I've read "Atlas Shrugged" years ago. It was a novel that changed my life. While I never subscribed 100% to objectivism, it opened my eyes, especially to philosophy. I won't go into a pro / against debate against the philosophy in this book because it is highly misunderstood. It is like going against religion.

The book itself deserves five stars. I've noticed patterns and even complete lines that were later found in Atlas Shrugged but it is an amazing worship to the human individualism and might. If someone asked me what this book is about, I might answer "why, you and I, the humans, are great".
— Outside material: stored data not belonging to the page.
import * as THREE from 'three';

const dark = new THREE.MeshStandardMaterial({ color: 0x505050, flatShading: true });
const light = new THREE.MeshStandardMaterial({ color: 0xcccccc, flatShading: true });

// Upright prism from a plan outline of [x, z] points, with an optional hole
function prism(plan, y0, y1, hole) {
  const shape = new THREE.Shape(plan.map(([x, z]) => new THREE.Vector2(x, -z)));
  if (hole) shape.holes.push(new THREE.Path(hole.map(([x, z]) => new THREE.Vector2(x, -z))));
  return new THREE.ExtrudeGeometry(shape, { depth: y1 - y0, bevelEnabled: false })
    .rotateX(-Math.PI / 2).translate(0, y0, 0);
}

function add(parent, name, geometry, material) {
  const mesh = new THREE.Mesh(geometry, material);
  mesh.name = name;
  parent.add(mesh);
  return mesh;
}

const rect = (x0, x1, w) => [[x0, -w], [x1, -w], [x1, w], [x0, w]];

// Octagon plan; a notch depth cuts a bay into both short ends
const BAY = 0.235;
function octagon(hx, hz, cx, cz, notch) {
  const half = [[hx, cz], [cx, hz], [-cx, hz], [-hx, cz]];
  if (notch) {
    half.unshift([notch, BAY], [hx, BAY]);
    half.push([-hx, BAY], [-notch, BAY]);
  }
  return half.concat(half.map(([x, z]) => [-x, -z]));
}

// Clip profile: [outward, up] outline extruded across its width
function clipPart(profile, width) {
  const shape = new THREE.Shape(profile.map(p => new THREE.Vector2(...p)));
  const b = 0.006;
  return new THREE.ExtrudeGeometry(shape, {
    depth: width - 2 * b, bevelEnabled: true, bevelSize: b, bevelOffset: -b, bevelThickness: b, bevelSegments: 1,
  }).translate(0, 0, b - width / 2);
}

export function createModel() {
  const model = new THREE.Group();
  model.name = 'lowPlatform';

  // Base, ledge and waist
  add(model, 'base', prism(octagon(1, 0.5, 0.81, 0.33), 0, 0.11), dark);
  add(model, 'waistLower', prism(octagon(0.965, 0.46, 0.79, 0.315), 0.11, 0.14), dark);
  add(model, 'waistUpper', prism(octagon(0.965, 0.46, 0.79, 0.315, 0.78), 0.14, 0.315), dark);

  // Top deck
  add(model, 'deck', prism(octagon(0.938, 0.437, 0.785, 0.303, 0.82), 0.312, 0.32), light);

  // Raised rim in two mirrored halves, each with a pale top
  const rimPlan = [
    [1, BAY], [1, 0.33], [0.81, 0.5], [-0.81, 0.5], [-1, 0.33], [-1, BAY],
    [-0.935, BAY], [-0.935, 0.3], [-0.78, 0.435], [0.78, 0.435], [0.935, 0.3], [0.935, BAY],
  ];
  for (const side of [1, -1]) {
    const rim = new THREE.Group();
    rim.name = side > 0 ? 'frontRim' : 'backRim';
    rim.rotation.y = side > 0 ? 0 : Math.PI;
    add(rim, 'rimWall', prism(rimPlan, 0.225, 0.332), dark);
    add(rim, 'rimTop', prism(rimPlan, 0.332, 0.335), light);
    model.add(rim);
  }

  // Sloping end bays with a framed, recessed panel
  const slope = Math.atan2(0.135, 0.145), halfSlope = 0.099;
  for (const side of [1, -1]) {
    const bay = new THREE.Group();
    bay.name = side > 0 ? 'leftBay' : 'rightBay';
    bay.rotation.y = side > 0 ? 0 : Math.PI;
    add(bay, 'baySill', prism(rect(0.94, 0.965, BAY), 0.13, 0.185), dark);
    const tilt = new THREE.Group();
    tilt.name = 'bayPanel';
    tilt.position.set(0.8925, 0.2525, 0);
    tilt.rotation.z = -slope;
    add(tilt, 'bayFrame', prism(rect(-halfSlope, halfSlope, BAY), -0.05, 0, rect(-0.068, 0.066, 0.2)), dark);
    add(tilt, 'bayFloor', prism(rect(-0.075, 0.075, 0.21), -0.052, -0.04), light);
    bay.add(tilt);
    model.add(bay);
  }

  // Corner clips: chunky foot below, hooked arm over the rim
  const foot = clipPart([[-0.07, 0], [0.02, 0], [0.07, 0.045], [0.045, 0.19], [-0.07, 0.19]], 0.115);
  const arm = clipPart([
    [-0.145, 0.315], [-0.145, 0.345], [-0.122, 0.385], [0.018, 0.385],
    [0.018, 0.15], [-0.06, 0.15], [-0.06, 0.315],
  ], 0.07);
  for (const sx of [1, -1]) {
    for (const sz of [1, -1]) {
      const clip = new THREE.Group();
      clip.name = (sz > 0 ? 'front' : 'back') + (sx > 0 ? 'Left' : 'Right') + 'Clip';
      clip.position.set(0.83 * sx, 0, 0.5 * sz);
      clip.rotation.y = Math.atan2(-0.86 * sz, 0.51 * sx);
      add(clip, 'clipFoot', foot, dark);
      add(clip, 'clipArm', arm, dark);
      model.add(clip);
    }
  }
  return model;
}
Howard Roark is an amazing character, far better than Francisco D'Anconia, John Galt or Henry Rearden. It feels like someone you can identify with and it is impossible not to love. On the other side, Toohey was the best defined villan in the industry of literature. By the end of the book you hate his guts and you want him to die a slow and painful death.

The only "problem" with this book is that there is no real completion. There is no real happy ending. There is only a bitter sweet conclusion. You wish it could go 200 pages more so the fate of one character in special would change. Compared to Atlas Shrugged where these is a finality to everything as everyone either dies, goes insane or simply loses, here it feels like it is missing an act.

The most representative example is Wynand. The good guy gone bad gone good who in some way you feel pity for. In the movie he committed suicide. In the book he doesn't. And by the end of the book, my only concern was with him.

You know how in some books one person sacrifices himself all for the right reason?
You know how in others one person betrays for all the right reasons?

Now combine these two and you will have a tragic character, one that you love and want to hate but you can't.

In any case, that's beside the point of this review. If you consider the human animal is insignificant in front of a god or nature, if you consider that people are equal because of their existence and not competence, if you consider that need comes before competence and that ego is a bad thing, that pride is evil, then DO NOT read this book.

It will just annoy you. This is a book for those who love themselves, who love the best in human nature and who want to celebrate this. It is the American Dream.